As for Auden, he gets to be anti-science in return for September 1, 1939 and his blow-job poem
and my nephew will have Keats’s The Grasshopper and the Cricket to tell him about the joy of being alive.
Maria Tallchief dancing in Firebird, from
Her NYT obit is here:
His breath smelt startlingly of (startling because few hosts serve, owing to the known redolence of onions, onions) onions. — Anthony Burgess’s famous onion onion onion sentence from Enderby.
It was the simplest thing to do - Nick came forward and sat, half-kneeling, on the sofa’s edge, like someone proposing in a play. He gazed delightedly at the Prime Minister’s face, at her whole head, beaked and crowned, which he was a fine, if improbable fusion of the Vorticist and the Baroque. She smiled back with a certain animal quickness, a bright blue challenge. There was a soft glare of the flash - twice - three times - a gleaming sense of occasion, the gleam floating in the eye as a blot of shadow, his heart running fast with no particular need of courage he grinned and said, ‘Prime Minister, would you like to dance?’

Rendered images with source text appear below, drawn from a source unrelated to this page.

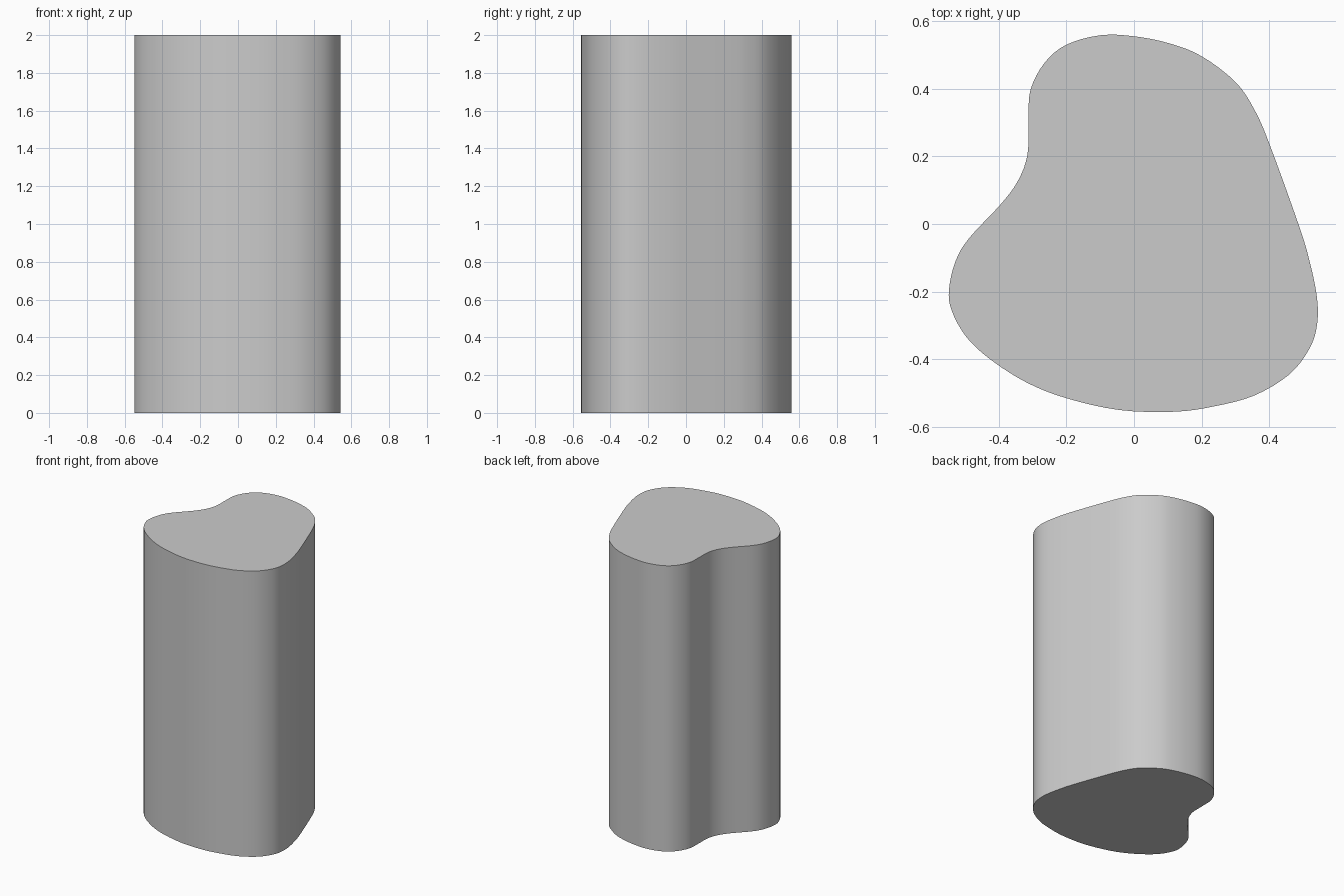
import bpy, bmesh, math
from mathutils import Vector

if "Cube" in bpy.data.objects:
    bpy.data.objects.remove(bpy.data.objects["Cube"])

HEIGHT = 2.0
STEPS = 4

# Outline seen from above, clockwise from the top
OUTLINE = [
    (-0.10, 0.558), (0.0, 0.555), (0.105, 0.534), (0.20, 0.496), (0.30, 0.42),
    (0.356, 0.338), (0.40, 0.238), (0.486, 0.0), (0.518, -0.105), (0.541, -0.217),
    (0.541, -0.30), (0.518, -0.37), (0.459, -0.445), (0.356, -0.507),
    (0.238, -0.539), (0.12, -0.555), (-0.043, -0.55), (-0.20, -0.515),
    (-0.315, -0.47), (-0.42, -0.404), (-0.495, -0.335), (-0.539, -0.256),
    (-0.547, -0.193), (-0.527, -0.108), (-0.486, -0.04), (-0.397, 0.055),
    (-0.344, 0.126), (-0.315, 0.205), (-0.312, 0.308), (-0.306, 0.397),
    (-0.264, 0.477), (-0.20, 0.53),
]


def smooth_loop(points, steps):
    """Closed Catmull-Rom curve through the points."""
    pts = [Vector(p) for p in points]
    n = len(pts)
    out = []
    for i in range(n):
        a, b, c, d = (pts[(i + k) % n] for k in (-1, 0, 1, 2))
        for s in range(steps):
            t = s / steps
            out.append(0.5 * (2 * b + (c - a) * t
                              + (2 * a - 5 * b + 4 * c - d) * t ** 2
                              + (3 * b - a - 3 * c + d) * t ** 3))
    return out


# Rounded column: outline face extruded straight up
bm = bmesh.new()
base = bm.faces.new([bm.verts.new((p.x, p.y, 0)) for p in smooth_loop(OUTLINE, STEPS)])
ext = bmesh.ops.extrude_face_region(bm, geom=[base], use_keep_orig=True)
top = [v for v in ext["geom"] if isinstance(v, bmesh.types.BMVert)]
bmesh.ops.translate(bm, verts=top, vec=(0, 0, HEIGHT))
bmesh.ops.recalc_face_normals(bm, faces=bm.faces)
mesh = bpy.data.meshes.new("freeform_column")
bm.to_mesh(mesh)
bm.free()

column = bpy.data.objects.new("freeform_column", mesh)
bpy.context.collection.objects.link(column)
bpy.context.view_layer.objects.active = column
column.select_set(True)
bpy.ops.object.shade_smooth_by_angle(angle=math.radians(30))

‘You know I would like that very much’, said the PM, in her chest tones, the contralto of conviction. Around her the men sniggered and recoiled at the audacity that had been beyond them. Nick heard the whole episode already accruing its commentary, its history, as he went out with her among twitches of surprise, the sudden shifting of the centre of gravity, an effect that none of them could have caused and none could resist. He himself smiled down at an angle, ignoring them all, intimately held in what the PM was saying and the brilliant boldness of his replies. Others followed them down the stone stairs and through the lantern-lit passage, to watch, and to play their subsidiary parts. ‘One’s not often asked to dance,’ said the PM, ‘by a don.’ And Nick saw that Gerald hadn’t got it quite right: she moved in her own accelerated element, her own garlanded perspective, she didn’t give a damn about squares on the wallpaper or blue front doors - she noticed nothing, and yet she remembered everything.

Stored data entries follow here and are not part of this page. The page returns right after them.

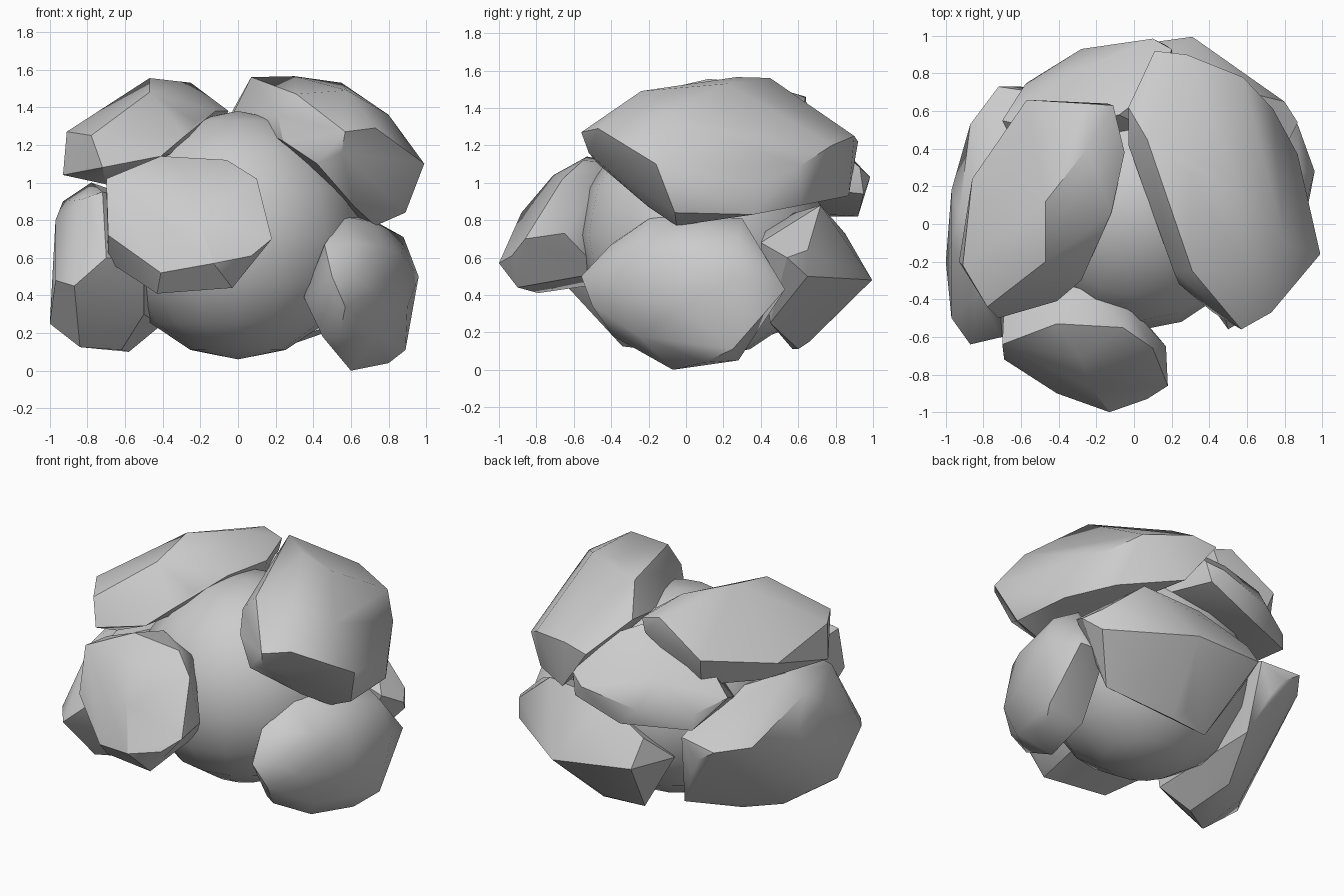
import bpy, bmesh, math

stone = bpy.data.materials.new("grey stone")
stone.diffuse_color = (0.6, 0.6, 0.6, 1)


def finish(obj, angle):
    obj.data.materials.append(stone)
    bpy.ops.object.select_all(action='DESELECT')
    obj.select_set(True)
    bpy.context.view_layer.objects.active = obj
    bpy.ops.object.shade_smooth_by_angle(angle=math.radians(angle))


def rock(name, corners, angle=34):
    """Chipped boulder: the convex hull around its corner points."""
    bm = bmesh.new()
    for c in corners:
        bm.verts.new(c)
    bmesh.ops.convex_hull(bm, input=bm.verts)
    loose = [v for v in bm.verts if not v.link_faces]
    bmesh.ops.delete(bm, geom=loose, context='VERTS')
    bmesh.ops.dissolve_limit(bm, angle_limit=math.radians(3), verts=bm.verts, edges=bm.edges)
    bmesh.ops.recalc_face_normals(bm, faces=bm.faces)
    mesh = bpy.data.meshes.new(name)
    bm.to_mesh(mesh)
    bm.free()
    obj = bpy.data.objects.new(name, mesh)
    bpy.context.collection.objects.link(obj)
    finish(obj, angle)


# Round core
bpy.ops.mesh.primitive_uv_sphere_add(segments=16, ring_count=8, radius=0.66, location=(0, 0.09, 0.72))
core = bpy.context.object
core.name = "core"
finish(core, 60)

# Front slab with a bulging face
rock("front_rock", [
    (-0.70, -0.64, 1.02), (-0.69, -0.72, 0.72), (-0.41, -0.90, 0.52), (-0.13, -1.0, 0.57),
    (0.07, -0.93, 0.61), (0.18, -0.86, 0.70), (0.10, -0.66, 1.02), (-0.06, -0.55, 1.12),
    (-0.41, -0.53, 1.14), (-0.43, -0.79, 0.41), (-0.03, -0.90, 0.44), (0.17, -0.65, 0.73),
    (-0.69, -0.50, 0.58), (-0.33, -0.33, 1.10), (-0.03, -0.43, 1.05), (-0.69, -0.42, 1.0),
    (-0.40, -0.45, 0.46), (0, -0.45, 0.52), (-0.22, -0.88, 0.84), (-0.28, -0.71, 1.04)])

# Upper left slab
rock("upper_left_rock", [
    (-0.91, -0.22, 1.27), (-0.93, -0.20, 1.04), (-0.78, -0.44, 1.25), (-0.72, -0.50, 1.08),
    (-0.47, -0.20, 1.48), (-0.41, -0.41, 1.14), (-0.28, -0.30, 1.25), (-0.47, 0.12, 1.555),
    (-0.25, 0.40, 1.53), (-0.25, 0.64, 1.46), (-0.11, 0.63, 1.42), (-0.05, 0.38, 1.38),
    (-0.12, 0.06, 1.38), (-0.22, -0.15, 1.32), (-0.14, 0.64, 1.33), (-0.57, 0.66, 1.26),
    (-0.86, 0.24, 1.16), (-0.70, -0.30, 0.99), (-0.76, 0.26, 1.03), (-0.52, 0.58, 1.05),
    (-0.15, 0.50, 1.20)])

# Upper right slab
rock("upper_right_rock", [
    (0.99, -0.16, 1.10), (0.87, 0.37, 0.98), (0.74, 0.61, 1.09), (0.58, 0.78, 1.20),
    (0.28, 0.90, 1.25), (0.11, 0.92, 1.22), (-0.03, 0.62, 1.38), (-0.03, 0.42, 1.36),
    (0.07, 0.45, 1.56), (0.30, 0.27, 1.565), (0.55, 0.22, 1.53), (0.58, -0.24, 1.49),
    (0.31, -0.25, 1.47), (0.21, -0.25, 1.36), (0.73, -0.47, 1.29), (0.57, -0.56, 1.27),
    (0.42, -0.47, 1.10), (0.24, -0.32, 1.22), (0.55, -0.52, 1.16), (0.62, -0.20, 0.87),
    (0.73, -0.05, 0.77), (0.89, -0.06, 0.84), (0.86, 0.36, 0.83), (0.66, 0.62, 0.88),
    (0.32, 0.87, 0.93), (0.80, -0.10, 1.36)])

# Lower right rounded rock
rock("lower_right_rock", [
    (0.50, -0.56, 0.50), (0.46, -0.40, 0.67), (0.56, -0.18, 0.82), (0.88, 0.28, 0.71),
    (0.96, 0.28, 0.50), (0.89, 0.25, 0.11), (0.87, 0.53, 0.43), (0.60, -0.07, 0.0),
    (0.80, 0.10, 0.04), (0.76, -0.26, 0.66), (0.73, -0.38, 0.42), (0.87, -0.06, 0.62),
    (0.90, -0.03, 0.34), (0.35, -0.35, 0.39), (0.45, -0.33, 0.18), (0.70, 0.30, 0.81),
    (0.65, 0.28, 0.05), (0.60, 0.45, 0.50), (0.74, -0.25, 0.18), (0.54, -0.39, 0.18),
    (0.57, -0.50, 0.34), (0.62, -0.49, 0.50), (0.60, -0.38, 0.68), (0.72, -0.05, 0.79)], 45)

# Left rock
rock("left_rock", [
    (-0.97, -0.50, 0.48), (-0.87, -0.64, 0.45), (-0.70, -0.60, 0.60), (-0.84, -0.34, 0.125),
    (-0.62, -0.20, 0.11), (-0.50, -0.35, 0.30), (-0.97, -0.10, 0.80), (-1.0, -0.20, 0.25),
    (-0.97, 0.18, 0.70), (-0.93, 0.05, 0.90), (-0.78, 0.05, 1.0), (-0.87, 0.53, 0.70),
    (-0.72, 0.73, 0.70), (-0.60, 0.73, 0.62), (-0.79, 0.08, 0.125), (-0.58, 0.22, 0.10),
    (-0.41, 0.60, 0.24), (-0.52, 0.69, 0.50), (-0.45, 0.69, 0.72), (-0.50, 0.30, 0.90),
    (-0.83, -0.38, 0.91), (-0.72, -0.35, 0.95), (-0.50, -0.40, 0.60)])

# Lower back rock
rock("lower_back_rock", [
    (0.31, 0.995, 0.48), (-0.23, 0.92, 0.53), (-0.24, 0.80, 0.70), (-0.35, 0.62, 0.53),
    (0.15, 0.85, 0.73), (-0.09, 0.57, 0.11), (0.14, 0.66, 0.15), (0.20, 0.60, 0.11),
    (0.80, 0.65, 0.64), (0.80, 0.65, 0.50), (0.87, 0.54, 0.60), (0.52, 0.72, 0.88),
    (0.10, 0.74, 0.85), (0.60, 0.45, 0.25), (0.30, 0.45, 0.80), (0.80, 0.40, 0.68)], 28)

# Upper back rock
rock("upper_back_rock", [
    (0.10, 0.985, 1.03), (0.17, 0.95, 0.94), (-0.15, 0.92, 0.82), (0.20, 0.93, 1.08),
    (-0.28, 0.93, 0.95), (-0.57, 0.75, 0.82), (-0.58, 0.74, 0.93), (-0.70, 0.55, 1.0),
    (-0.55, 0.25, 0.86), (0.15, 0.75, 1.25), (-0.08, 0.58, 1.35), (0.0, 0.87, 1.15),
    (-0.33, 0.80, 1.12), (-0.50, 0.50, 1.20), (0.30, 0.40, 1.0), (-0.30, 0.30, 1.0)])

There was sparse but hectic activity on the parquet when they stepped on to it, to the thump of ‘Get Off Of My Cloud’. Gerald was bopping with a tight-lipped Jenny Groom whilst Barry pushed Penny round the floor in lurching embrace. Rachel, sedately jiving with Jonty Stafford, had a look of exhausted good manners. And then Gerald saw the PM, his idol, who had said before that she wouldn’t dance, but who now, a couple of whiskies on, was getting down rather sexily with Nick. All Nick’s training with Miss Avison came back, available as the twelve-times table, the nimble foorwork, the light grasp of the upper arm; though with it there came a deeper liveliness, a sense he could caper all over the floor with the PM breathless in his grip. Anyway, Gerald put a stop to that. — A coked up and drunk Nick Guest, earlier incorrectly introduced as a don, dances with Margaret Thatcher at carelessly wicked conservative MP Gerald Fedden’s long anticipated party for his hero in Alan Hollinghurst’s great novel of London under in the 80s: The Line of Beauty. Thanks to @belindamckeon for reminding me of this.
John William Waterhouse was baptised on this day in 1849, nobody knows when he was born. To mark this can I have a hundred words about this painting he did? I’ve sent a quid. Thanks a million, Conor.
Diedre Shallot (b.1978) was the heir to a huge onion fortune. To commemorate the day she finally won the shallottery, she commissioned John William Waterhouse to create a portrait of her. Sadly, it was John’s baptisiversary that day (birthdays were banned in the 70s due to a lack of oil: back then cake candles were made from petrol) so John had been on a day long binge drinking session, made all the more potent by the fact he was only ten. He knocked Diedre into the lake and she almost drowned. Luckily John, like Penny Crayon, had a magic pencil that made drawings come to life, so he drew her a boat. He also drew himself a nice rug and a few candles to sell on the black market.